As one of the participating countries in ITER, China has shown great interest in the field of Plasma Physics. And in the last two years, over ten laboratory groups and education institutes have setup research activities and lecture courses across China just on the topic of complex plasma alone. There are three major centers of complex plasma research in China:
Loosely speaking, Beijing can be considered as the experimental leader, Dalian as the simulation leader, and Hefei as the theoretical leader of complex plasma research in China. CPL was invited to give talks in Beijing, Dalian, and Hefei in July last year. We will give a brief introduction on the research status of complex plasma in these three Chinese cities here.
The Chinese Academy of Sciences (Chinese: 中国科学院; pinyin: Zhōngguó Kēxuéyuàn), or CAS, is the national academy for the natural sciences of the People's Republic of China. It is an institution of the State Council of China and is the highest science research organization in China. The government gives the money directly to the academy. It is headquartered in Beijing, with institutes all over China. CAS has branch across cities including Shenyang, Changchun, Shanghai, Nanjing, Wuhan, Guangzhou, Chengdu, Kunming, Xi’an, Lanzhou and Xinjiang, etc. CAS has 84 institutes, one university (the University of Science and Technology of China at Hefei), two colleges, four documentation and information centers, three technology support centers and two news and publishing units.

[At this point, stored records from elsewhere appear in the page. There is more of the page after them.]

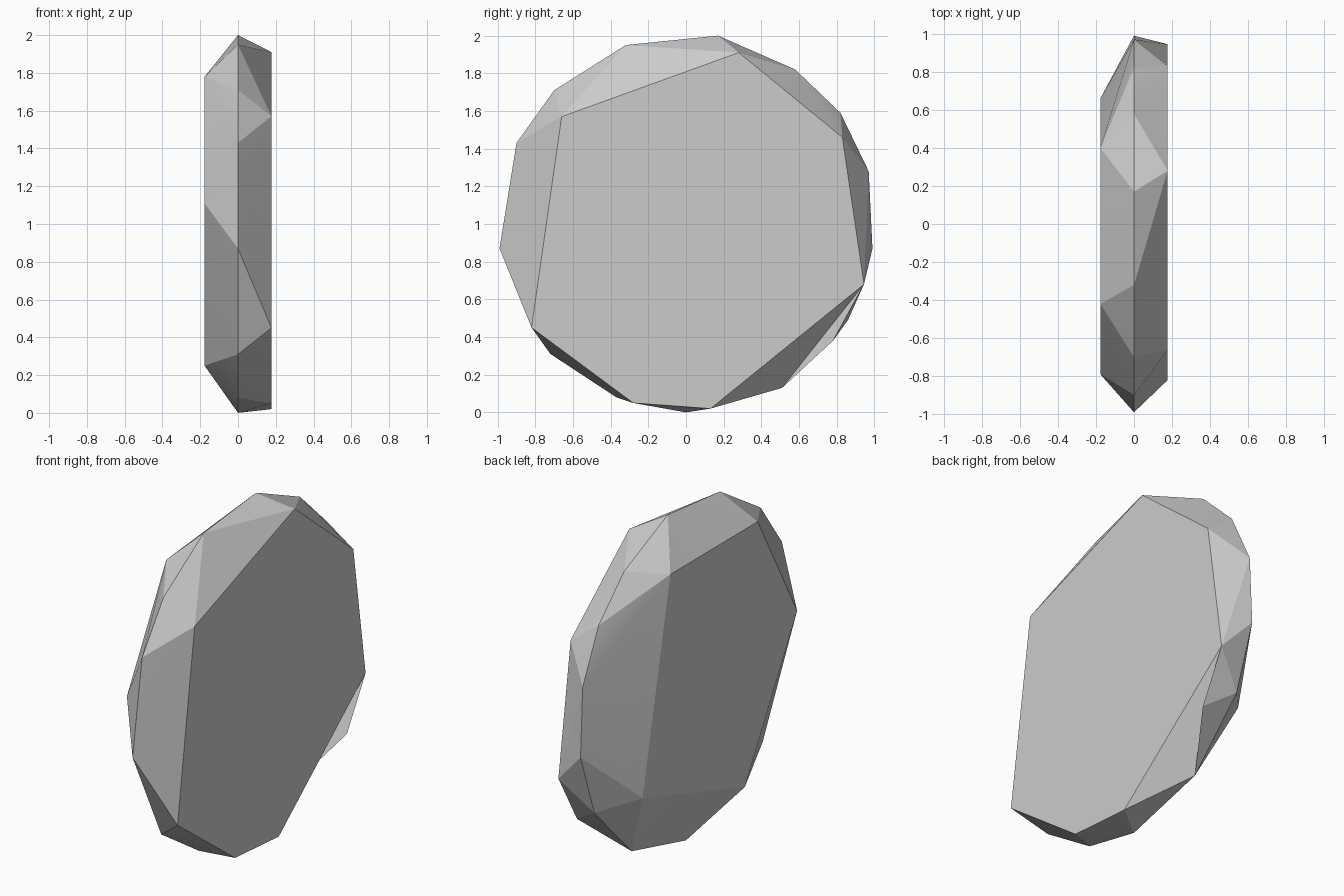
import bpy, bmesh, math
from mathutils import Vector

if "Cube" in bpy.data.objects:
    bpy.data.objects.remove(bpy.data.objects["Cube"], do_unlink=True)

HALF = 0.177

# Outlines as (y, z): girdle around the middle, and the two flat sides
girdle = [(-0.32, 1.95), (0.17, 2.0), (0.58, 1.82), (0.82, 1.59), (0.97, 1.28),
          (0.99, 0.87), (0.86, 0.49), (0.51, 0.13), (0.0, 0.0), (-0.37, 0.08),
          (-0.72, 0.31), (-0.99, 0.87), (-0.9, 1.43), (-0.7, 1.71)]
left_side = [(-0.66, 1.57), (0.28, 1.91), (0.83, 1.46), (0.945, 0.68),
             (0.13, 0.02), (-0.28, 0.05), (-0.82, 0.45)]
right_side = [(0.4, 1.78), (-0.42, 1.78), (-0.79, 1.11), (-0.3, 0.25), (0.66, 0.55)]

bm = bmesh.new()


def add_outline(points, x):
    return [bm.verts.new((x, y, z)) for y, z in points]


ring = add_outline(girdle, 0)
left = add_outline(left_side, HALF)
right = add_outline(right_side, -HALF)

# Wrap the three outlines in flat facets
bmesh.ops.convex_hull(bm, input=bm.verts[:])

# Raised chip on the lower back facet
chip = {left[3], ring[6], ring[7]}
facet = next((f for f in bm.faces if set(f.verts) == chip), None)
if facet:
    peak = bmesh.ops.poke(bm, faces=[facet])["verts"][0]
    peak.co = Vector((HALF - 0.007, 0.78, 0.38))

# Merge each flat side into a single face
for x in (HALF, -HALF):
    flat = [f for f in bm.faces if all(abs(v.co.x - x) < 1e-4 for v in f.verts)]
    bmesh.ops.dissolve_faces(bm, faces=flat)
bmesh.ops.recalc_face_normals(bm, faces=bm.faces[:])

mesh = bpy.data.meshes.new("faceted_stone")
bm.to_mesh(mesh)
bm.free()
stone = bpy.data.objects.new("faceted_stone", mesh)
bpy.context.collection.objects.link(stone)

# Plain grey stone
grey = bpy.data.materials.new("stone_grey")
grey.use_nodes = True
colour = (0.6, 0.6, 0.6, 1)
grey.diffuse_color = colour
grey.node_tree.nodes["Principled BSDF"].inputs["Base Color"].default_value = colour
mesh.materials.append(grey)

# Soften only the shallow edges
bpy.context.view_layer.objects.active = stone
stone.select_set(True)
bpy.ops.object.shade_smooth_by_angle(angle=math.radians(15))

Within CAS, there are two institutes which are currently conducting researchs in complex plasma. In particular, Dr. Fang Li has been one of the pioneers in the research of complex plasmas, and has participated in the first three International Conference on the Physics of Dusty Plasma. In addition, they have close contacts with Beijing Normal University in simulation work.
- Institute of Electronics
Dr. Fang Li
Attended ICPDP1 (Goa, India), 2 (Hakone, Japan) & 3 (Durban, South Africa)
Research interest includes: space plasma,
dusty plasma (theory [began in 1994]),
radio wave propagation
Research interest includes: dusty plasma (simulation),
polar mesosphere summer echoes (PMSE)
- Institute of Physics
Prof. Long Wang
Research interest includes: sonoluminescence,
dusty plasma (experiment & simulation),
molecular dynamics simulation
Prof. Mao-Fu Ye
Dr. Feng Huang
PhD Student (just completed)
Research interest includes: dusty plasma (experiment) - dust rotation, dust clusters, waves, voids, vortices,
thin film with low dielectric constant
- Beijing Normal University
Dr. Bai Song Xie
Currently funded by NFSC
Research interest includes: dusty plasma (theory & simulation), dust acoustic waves (DAW) in strongly coupled dissipative system,
instabilities, molecular dynamics simulation
This is the experimental setup at the Institute of Physics built by Dr. Feng Huang:
Capacitively coupled rf discharge,
Chamber = D 22cm × H 7cm,
Inner electrode = D 7m × H 1.6cm,
Outer electrode = D 10cm x H 1.8cm, SiH4/Ar (ratio 1:19) + C2H4,
Particle size = 10 to 100nm,
Pressure = 750mTorr,
Power RF p-p = 300W@13.56MHz
The particles are introduced into the system via reactive gas mixtures. By mixing silane and ethylene gases at different proportions, we can get particles of various size distribution.
Using the apparatus, various dust structures (clouds, crystals, clusters, fractals) and dust dynamics (melting, waves, rotation, vortex) have been observed.
Here is a vertical profile of a dome-shaped void observed in experiment.
Void diameter versus rf power and pressure.
Here is a vertical profile of a shell-shaped void observed in experiment.
Clusters of one up to few tens of particles have been observed.
Next: Complex Plasma Research in Dalian>>